EXERCISE INSTRUCTIONS: Reproduce, from the lines below, exactly the stretch that begins at the line containing "previous = armhole(rows, side)" and ends at the line containing "# Open wrist", both included.

================

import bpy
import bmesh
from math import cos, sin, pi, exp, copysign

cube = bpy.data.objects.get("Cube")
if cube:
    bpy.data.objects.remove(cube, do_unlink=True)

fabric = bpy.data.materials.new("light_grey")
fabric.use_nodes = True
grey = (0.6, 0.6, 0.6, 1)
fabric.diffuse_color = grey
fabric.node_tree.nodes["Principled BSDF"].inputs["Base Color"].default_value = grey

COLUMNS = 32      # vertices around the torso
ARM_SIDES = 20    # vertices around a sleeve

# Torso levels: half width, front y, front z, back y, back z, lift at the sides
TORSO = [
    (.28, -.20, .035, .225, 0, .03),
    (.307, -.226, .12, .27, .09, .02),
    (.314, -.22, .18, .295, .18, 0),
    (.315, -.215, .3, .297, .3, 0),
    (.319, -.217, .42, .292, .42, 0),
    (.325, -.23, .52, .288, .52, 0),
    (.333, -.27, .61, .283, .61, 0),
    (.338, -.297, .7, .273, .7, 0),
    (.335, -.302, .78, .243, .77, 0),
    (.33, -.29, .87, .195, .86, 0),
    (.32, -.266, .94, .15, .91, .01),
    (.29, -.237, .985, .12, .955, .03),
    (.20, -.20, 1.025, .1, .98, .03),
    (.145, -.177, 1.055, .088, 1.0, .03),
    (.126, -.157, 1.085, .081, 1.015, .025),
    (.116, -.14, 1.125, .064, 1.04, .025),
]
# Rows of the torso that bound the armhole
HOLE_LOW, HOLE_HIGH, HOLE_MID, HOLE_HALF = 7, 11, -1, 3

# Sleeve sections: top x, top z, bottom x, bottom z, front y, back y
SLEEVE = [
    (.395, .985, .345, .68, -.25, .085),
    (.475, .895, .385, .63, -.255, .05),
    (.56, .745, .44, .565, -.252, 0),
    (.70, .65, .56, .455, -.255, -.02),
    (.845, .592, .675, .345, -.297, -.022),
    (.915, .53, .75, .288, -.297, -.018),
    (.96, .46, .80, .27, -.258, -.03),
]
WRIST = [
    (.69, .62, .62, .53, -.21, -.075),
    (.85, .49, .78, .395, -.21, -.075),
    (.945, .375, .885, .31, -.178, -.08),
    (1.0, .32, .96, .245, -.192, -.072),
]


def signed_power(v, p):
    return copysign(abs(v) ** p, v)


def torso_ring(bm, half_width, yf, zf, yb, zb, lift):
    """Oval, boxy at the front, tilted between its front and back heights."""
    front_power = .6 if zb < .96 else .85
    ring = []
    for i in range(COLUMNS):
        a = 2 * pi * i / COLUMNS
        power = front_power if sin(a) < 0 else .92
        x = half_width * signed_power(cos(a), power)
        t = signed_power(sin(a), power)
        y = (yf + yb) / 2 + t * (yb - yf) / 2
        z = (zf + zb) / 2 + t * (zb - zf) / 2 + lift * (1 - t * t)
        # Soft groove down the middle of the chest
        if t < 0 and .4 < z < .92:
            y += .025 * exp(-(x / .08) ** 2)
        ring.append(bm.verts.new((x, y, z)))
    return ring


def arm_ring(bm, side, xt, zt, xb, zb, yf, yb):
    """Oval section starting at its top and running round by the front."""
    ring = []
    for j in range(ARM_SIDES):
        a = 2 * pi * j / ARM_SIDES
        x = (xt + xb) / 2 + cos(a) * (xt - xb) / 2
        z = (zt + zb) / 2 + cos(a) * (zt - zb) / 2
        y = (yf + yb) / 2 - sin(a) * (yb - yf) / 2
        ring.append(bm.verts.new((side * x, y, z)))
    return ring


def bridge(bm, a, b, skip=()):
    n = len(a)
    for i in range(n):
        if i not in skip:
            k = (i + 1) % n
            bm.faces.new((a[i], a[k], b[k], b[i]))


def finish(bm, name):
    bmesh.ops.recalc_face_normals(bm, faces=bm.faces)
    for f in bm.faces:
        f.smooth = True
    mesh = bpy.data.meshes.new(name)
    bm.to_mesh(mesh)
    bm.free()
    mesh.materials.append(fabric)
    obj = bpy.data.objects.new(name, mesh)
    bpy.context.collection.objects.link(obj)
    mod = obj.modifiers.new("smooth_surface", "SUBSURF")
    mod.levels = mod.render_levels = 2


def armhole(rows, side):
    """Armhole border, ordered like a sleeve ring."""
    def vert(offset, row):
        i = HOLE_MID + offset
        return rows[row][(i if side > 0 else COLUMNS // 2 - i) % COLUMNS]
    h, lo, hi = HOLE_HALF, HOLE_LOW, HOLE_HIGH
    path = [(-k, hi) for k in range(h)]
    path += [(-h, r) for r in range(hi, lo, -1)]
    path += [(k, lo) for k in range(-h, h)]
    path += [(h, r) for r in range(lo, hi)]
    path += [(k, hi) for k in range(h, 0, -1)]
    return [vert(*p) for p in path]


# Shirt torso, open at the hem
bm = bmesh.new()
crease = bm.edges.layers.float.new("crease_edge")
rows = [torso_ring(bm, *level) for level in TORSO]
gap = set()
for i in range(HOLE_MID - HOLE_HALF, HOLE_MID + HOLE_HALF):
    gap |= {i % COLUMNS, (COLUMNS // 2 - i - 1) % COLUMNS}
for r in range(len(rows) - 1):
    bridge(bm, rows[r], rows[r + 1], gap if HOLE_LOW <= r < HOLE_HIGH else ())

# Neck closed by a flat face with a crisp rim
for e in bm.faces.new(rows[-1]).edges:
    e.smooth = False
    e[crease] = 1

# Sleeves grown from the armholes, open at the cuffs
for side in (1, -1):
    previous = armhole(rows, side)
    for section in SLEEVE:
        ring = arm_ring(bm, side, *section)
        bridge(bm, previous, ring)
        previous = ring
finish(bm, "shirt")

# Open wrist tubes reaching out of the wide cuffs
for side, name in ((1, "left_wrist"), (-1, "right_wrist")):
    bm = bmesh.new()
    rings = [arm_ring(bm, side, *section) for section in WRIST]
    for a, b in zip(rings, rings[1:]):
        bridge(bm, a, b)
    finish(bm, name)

================

EXERCISE RESPONSE:
    previous = armhole(rows, side)
    for section in SLEEVE:
        ring = arm_ring(bm, side, *section)
        bridge(bm, previous, ring)
        previous = ring
finish(bm, "shirt")

# Open wrist tubes reaching out of the wide cuffs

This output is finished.